Task objective> Your answer should consist of each line below that includes the word "grey".

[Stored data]
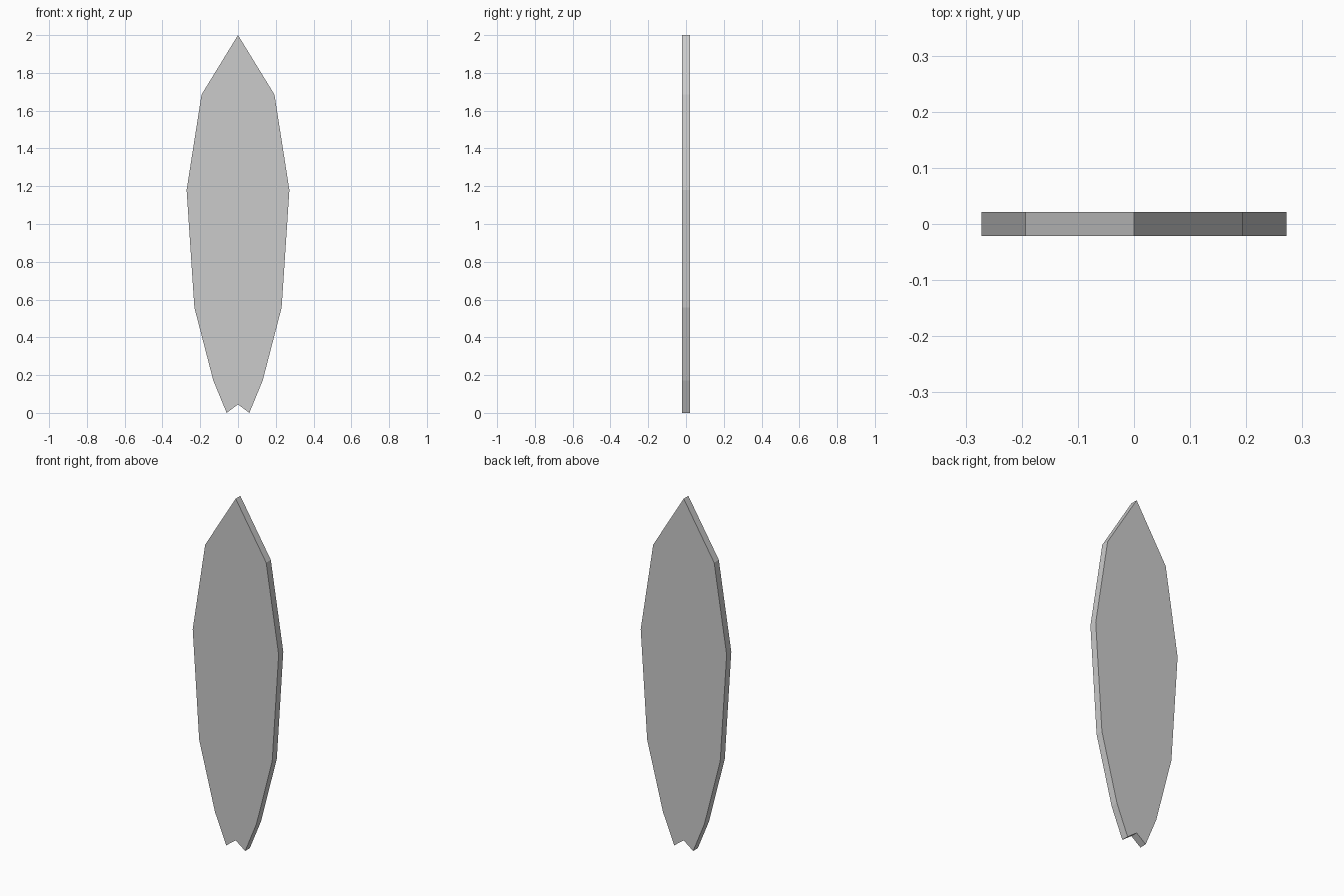
import bpy, bmesh

if "Cube" in bpy.data.objects:
    bpy.data.objects.remove(bpy.data.objects["Cube"])

HALF_THICKNESS = 0.021

# Right half of the outline (x, z), nose down to tail
right = [(0.193, 1.685), (0.272, 1.18), (0.231, 0.558), (0.131, 0.172), (0.06, 0.0)]
nose, notch = (0, 2.0), (0, 0.045)
outline = [nose] + right + [notch] + [(-x, z) for x, z in reversed(right)]

# Flat board: outline face extruded through its thickness
bm = bmesh.new()
face = bm.faces.new([bm.verts.new((x, -HALF_THICKNESS, z)) for x, z in outline])
extruded = bmesh.ops.extrude_face_region(bm, geom=[face], use_keep_orig=True)
verts = [g for g in extruded["geom"] if isinstance(g, bmesh.types.BMVert)]
bmesh.ops.translate(bm, verts=verts, vec=(0, 2 * HALF_THICKNESS, 0))
bmesh.ops.recalc_face_normals(bm, faces=bm.faces[:])

mesh = bpy.data.meshes.new("surfboard")
bm.to_mesh(mesh)
bm.free()
board = bpy.data.objects.new("surfboard", mesh)
bpy.context.collection.objects.link(board)
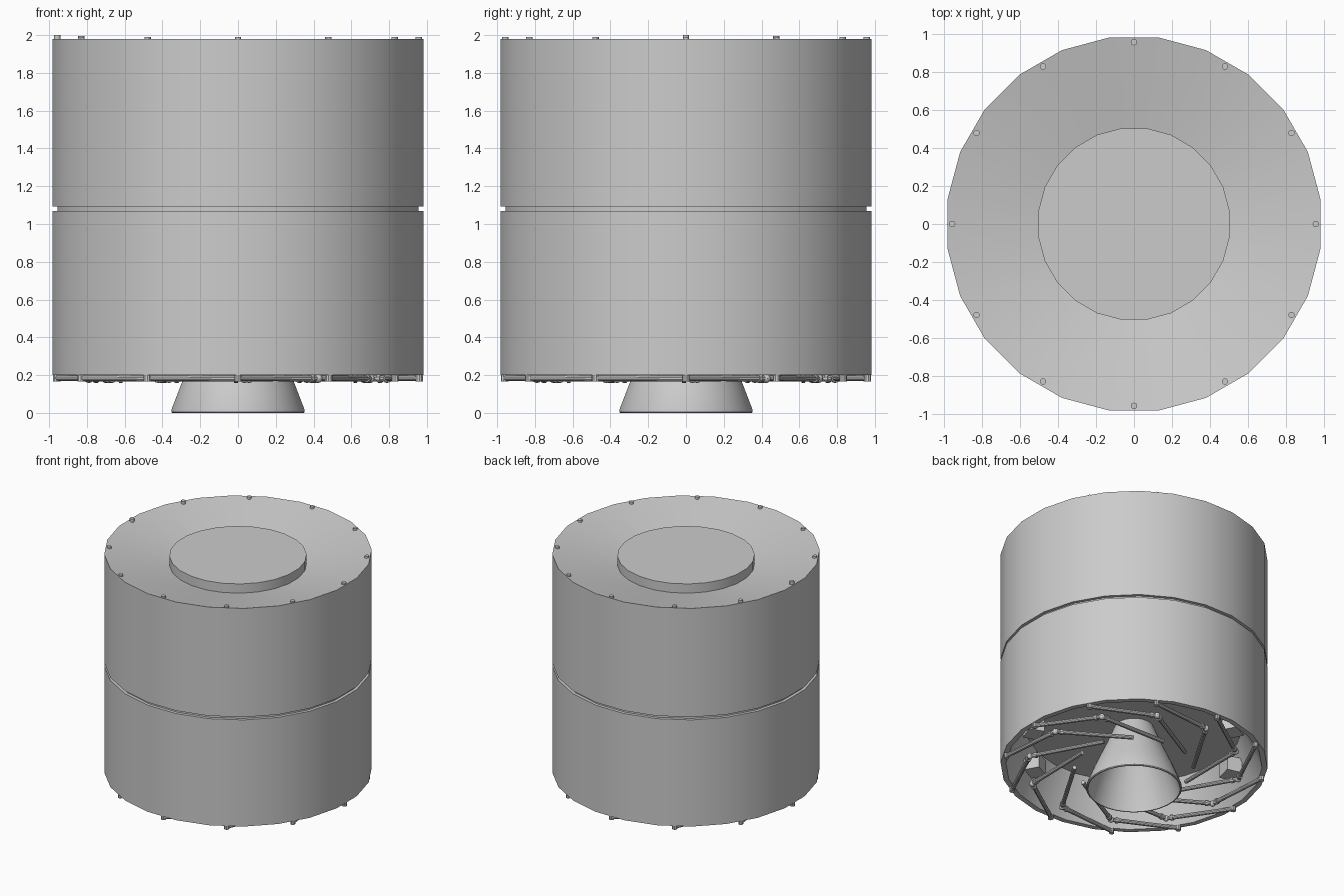
import bpy, bmesh, math
from mathutils import Vector

if "Cube" in bpy.data.objects:
    bpy.data.objects.remove(bpy.data.objects["Cube"])

grey = bpy.data.materials.new("plain grey")
grey.diffuse_color = (0.6, 0.6, 0.6, 1)
grey.use_nodes = True
grey.node_tree.nodes["Principled BSDF"].inputs["Base Color"].default_value = grey.diffuse_color


def finish(name, bm):
    bmesh.ops.recalc_face_normals(bm, faces=bm.faces)
    me = bpy.data.meshes.new(name)
    bm.to_mesh(me)
    bm.free()
    me.materials.append(grey)
    ob = bpy.data.objects.new(name, me)
    bpy.context.collection.objects.link(ob)
    bpy.context.view_layer.objects.active = ob
    ob.select_set(True)
    bpy.ops.object.shade_smooth_by_angle(angle=math.radians(31))
    ob.select_set(False)
    return ob


def lathe(name, profile, sides=24):
    """Revolve (radius, z) points; radius 0 closes the end."""
    bm = bmesh.new()
    rings = []
    for r, z in profile:
        if r == 0:
            rings.append([bm.verts.new((0, 0, z))] * sides)
        else:
            angs = [2 * math.pi * (i + 0.5) / sides for i in range(sides)]
            rings.append([bm.verts.new((r * math.cos(a), r * math.sin(a), z)) for a in angs])
    for lo, hi in zip(rings, rings[1:]):
        for i in range(sides):
            j = (i + 1) % sides
            bm.faces.new(list(dict.fromkeys((lo[i], lo[j], hi[j], hi[i]))))
    return finish(name, bm)


def polar(r, deg, z):
    a = math.radians(deg)
    return Vector((r * math.cos(a), r * math.sin(a), z))


def rod(bm, a, b, r, sides=10):
    d = b - a
    m = d.to_track_quat('Z', 'Y').to_matrix().to_4x4()
    m.translation = (a + b) / 2
    bmesh.ops.create_cone(bm, cap_ends=True, segments=sides, radius1=r,
                          radius2=r, depth=d.length, matrix=m)


# Drum with groove, dished top, raised hub and hollow underside
lathe("drum_body", [(0, 0.52), (0.80, 0.52), (0.95, 0.20), (0.99, 0.20),
                    (0.99, 1.07), (0.965, 1.07), (0.965, 1.093), (0.99, 1.093),
                    (0.99, 1.98), (0.508, 1.88), (0.508, 1.955), (0, 1.955)])

# Open nozzle with a thin lip
lathe("nozzle", [(0.125, 0.57), (0.21, 0.36), (0.295, 0.17), (0.355, 0.015),
                 (0.355, 0.006), (0.35, 0.0), (0.342, 0.0), (0.285, 0.17),
                 (0.2, 0.36), (0.13, 0.51), (0, 0.51)], 32)

# Pegs around the top rim, the left ones standing taller
bm = bmesh.new()
for k in range(12):
    top = {6: 2.0, 5: 1.995}.get(k, 1.989)
    rod(bm, polar(0.957, 30 * k, 1.93), polar(0.957, 30 * k, top), 0.017, 12)
finish("rim_pegs", bm)

# Swirl of folded struts, each hinged to the lower rim
bm = bmesh.new()
for k in range(12):
    a = 2.5 + 30 * k
    joint = polar(0.79, a, 0.182)
    outer = polar(0.96, a - 32.5, 0.185)
    inner = polar(0.44, a + 47, 0.185)
    rod(bm, outer + Vector((0, 0, -0.018)), outer + Vector((0, 0, 0.04)), 0.02)
    rod(bm, outer, joint, 0.016)
    rod(bm, joint, inner, 0.016)
    for end in (outer, inner):          # collars beside the joint
        d = (end - joint).normalized()
        rod(bm, joint + d * 0.035, joint + d * 0.055, 0.023)
    s = bmesh.ops.create_uvsphere(bm, u_segments=10, v_segments=6, radius=0.024)
    bmesh.ops.translate(bm, verts=s["verts"], vec=joint)
finish("folded_struts", bm)

# Small equipment boxes inside the underside
for i, deg in enumerate((118, 165, -20, -62)):
    bm = bmesh.new()
    bmesh.ops.create_cube(bm, size=1)
    bmesh.ops.scale(bm, verts=bm.verts, vec=(0.12, 0.14, 0.12))
    ob = finish("equipment_box_%d" % (i + 1), bm)
    ob.location = polar(0.79, deg, 0.37)
    ob.rotation_euler.z = math.radians(deg)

Reply to the task>
grey = bpy.data.materials.new("plain grey")
grey.diffuse_color = (0.6, 0.6, 0.6, 1)
grey.use_nodes = True
grey.node_tree.nodes["Principled BSDF"].inputs["Base Color"].default_value = grey.diffuse_color
    me.materials.append(grey)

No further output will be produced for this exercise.